That night, the Art School students gather at 36 Edgewood to watch the new first-years present their work. I try to guess which one is Houman so I can ask him about his exhibit at Green Hall. An Iranian woman plays a film in which her smooth hands sort through forms and passport photos as she coos, “Do you understand my art?” “Do you understand my art not?” It’s another loop. Her accent makes the “not” sound like “now” the first five times I hear it. I imagine there’s substantial commentary about “now art” perceived as “not.”
I want to ask around for Houman, but I’m too nervous. These students, with 3-inch-tall platform shoes and graceful muscles from their dancing days, talk about the cardboard boats they built to shipwreck lesbians they were once in love with on islands. Perhaps they wouldn’t all exactly understand Houman’s Rothko imitation loop, but they would know how to talk about it intelligently. Instead, I walk out of the presentations early and Google Houman. He is a graphic designer. The unexplained cardboard sculpture must be outside of what he is comfortable with, too. As Houman sits inside with all the other art students, I email him.
Houman Momtazian agrees to talk to me about his work and lets me into Green Hall at 12:53 a.m. He is from London, about 5 feet 4 inches and is wearing dark jeans. His voice is elegant and euphonic enough to make me self-conscious. He has wild eyebrows and a welcoming laugh. As we walk toward the basement, I explain to Houman that in this gallery without placards, I knew the installation was his because of the computer toolbar.

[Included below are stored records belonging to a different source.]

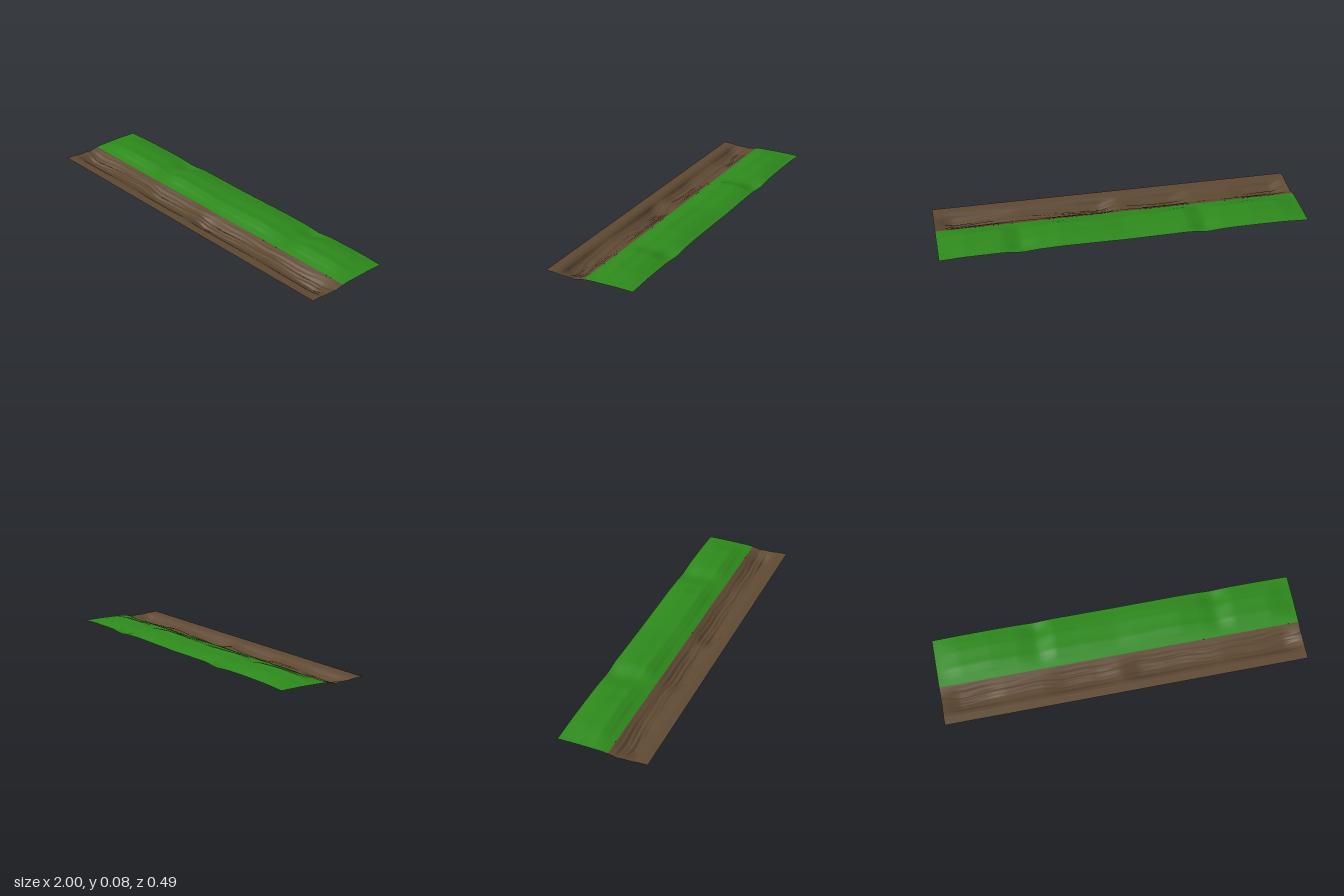
import * as THREE from 'three';

// Smooth interpolation through [position, value] pairs
function sample(points, t) {
  let i = 0;
  while (i < points.length - 2 && t > points[i + 1][0]) i++;
  const [a, va] = points[i], [b, vb] = points[i + 1];
  const k = THREE.MathUtils.smoothstep(t, a, b);
  return va + (vb - va) * (0.5 * k + 0.5 * THREE.MathUtils.clamp((t - a) / (b - a), 0, 1));
}

// Cross-sections over z: flat and fully raised bank
const bankLow = [[-0.246, 0.046], [-0.2, 0.048], [-0.13, 0.05], [0, 0.05], [0.03, 0.047]];
const bankHigh = [[-0.246, 0.054], [-0.18, 0.069], [-0.15, 0.074], [-0.1, 0.074], [-0.06, 0.077],
  [-0.03, 0.067], [0, 0.054], [0.03, 0.047]];
// Cross-sections over z: shallow and deep ditch
const ditchShallow = [[0.03, 0.047], [0.06, 0.042], [0.08, 0.036], [0.1, 0.041], [0.13, 0.041],
  [0.16, 0.042], [0.185, 0.046], [0.2, 0.048], [0.246, 0.049]];
const ditchDeep = [[0.03, 0.047], [0.055, 0.035], [0.075, 0.02], [0.09, 0.011], [0.11, 0.011], [0.13, 0.002],
  [0.145, 0.006], [0.165, 0.016], [0.185, 0.04], [0.2, 0.047], [0.246, 0.049]];

// Strength of the bank and of the ditch along x
const bankAlong = [[-1, 0], [-0.86, 0.75], [-0.7, 0.95], [-0.56, 0.75], [-0.44, 0.22], [-0.34, 1], [-0.2, 0.8],
  [0, 0.55], [0.12, 0.75], [0.35, 0.95], [0.46, 0.65], [0.56, 0.2], [0.66, 0.85], [0.85, 0.75], [1, 0]];
const ditchAlong = [[-1, 0], [-0.9, 0.75], [-0.75, 0.65], [-0.65, 0.35], [-0.45, 0.35], [-0.32, 0.8], [-0.15, 0.65],
  [-0.02, 0.25], [0.09, 1], [0.25, 0.75], [0.4, 0.55], [0.55, 0.35], [0.7, 0.65], [0.9, 0.9], [1, 0]];

function bankHeight(x, z) {
  const low = sample(bankLow, z);
  // Hollows crossing the back of the bank
  const hollow = [-0.43, 0.57].reduce((s, c) => s + Math.exp(-(((x - c) / 0.07) ** 2)), 0);
  const dip = 0.011 * hollow * Math.exp(-(((z + 0.2) / 0.045) ** 2));
  return low + (sample(bankHigh, z) - low) * sample(bankAlong, x) - dip;
}

function ditchHeight(x, z) {
  const low = sample(ditchShallow, z);
  const strength = sample(ditchAlong, x);
  // Long eroded ridges in the soil
  const mask = Math.exp(-(((z - 0.1) / 0.045) ** 2)) * strength;
  const ridges = 0.0035 * mask * Math.sin(z * 260 + 1.6 * Math.sin(x * 9) + Math.sin(x * 23));
  return Math.max(0, low + (sample(ditchDeep, z) - low) * strength + ridges);
}

function makeStrip(name, color, zBack, zFront, rows, height) {
  const geometry = new THREE.PlaneGeometry(2, zFront - zBack, 160, rows);
  geometry.rotateX(-Math.PI / 2);
  geometry.translate(0, 0, (zBack + zFront) / 2);
  const p = geometry.attributes.position;
  for (let i = 0; i < p.count; i++) p.setY(i, height(p.getX(i), p.getZ(i)));
  geometry.computeVertexNormals();
  const material = new THREE.MeshStandardMaterial({ color, side: THREE.DoubleSide });
  const mesh = new THREE.Mesh(geometry, material);
  mesh.name = name;
  return mesh;
}

export function createModel() {
  const group = new THREE.Group();
  group.name = 'roadsideDitch';
  group.add(makeStrip('grassBank', 0x2e8b1c, -0.246, 0.03, 36, bankHeight));
  group.add(makeStrip('soilDitch', 0x5f4a33, 0.03, 0.246, 54, ditchHeight));
  return group;
}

He says, “Oh, yes, just this film is mine,” pointing at the screen displaying the Rothko Google drawing. Instead of it all coming together now that I’m next to the artist, I am assured that these are disparate works of art. Houman explains to me that on a certain day the students all bring the work they want to show into the gallery. Then Sam Messer, the associate dean, curates them. Maybe someone brought in the man and Sam put him in the drum.
The clips about the whale shark in Karachi are still running. It is a huge animal — one and a half Houmans would fit between its eyes. A newscaster narrates the three-day exhibition where the actual shark was displayed. “People at the exhibition are climbing onto the fish and crushing its bones and there is no one to stop them.” The whale and the Rothko were not meant to be conflated, but as Houman tells me how he is fascinated by “people who go to the MOMA and buy postcards of art, or who have reproductions of Rothkos in their living rooms that aren’t just white bordered prints, but are on canvas, with texture,” I think of people knifing off pieces of whale shark meat.
Houman Momtazian tells me, “I’m interested in mimesis, imitations … and that Google made an algorithm for understanding art.” His film continues to loop. Nearby, a biologist in Karachi explains that now, “We need to separate its vertebrae, its meat.” Google cannot find the man in the drum, but it understands Rothko as an individual yellow block. The biologist will understand the whale shark by examining each of its individual parts. And I turn to notice the Dream Machine again. Its muddled rhythm complements the ceaseless creation of the orange and mustard and crimson.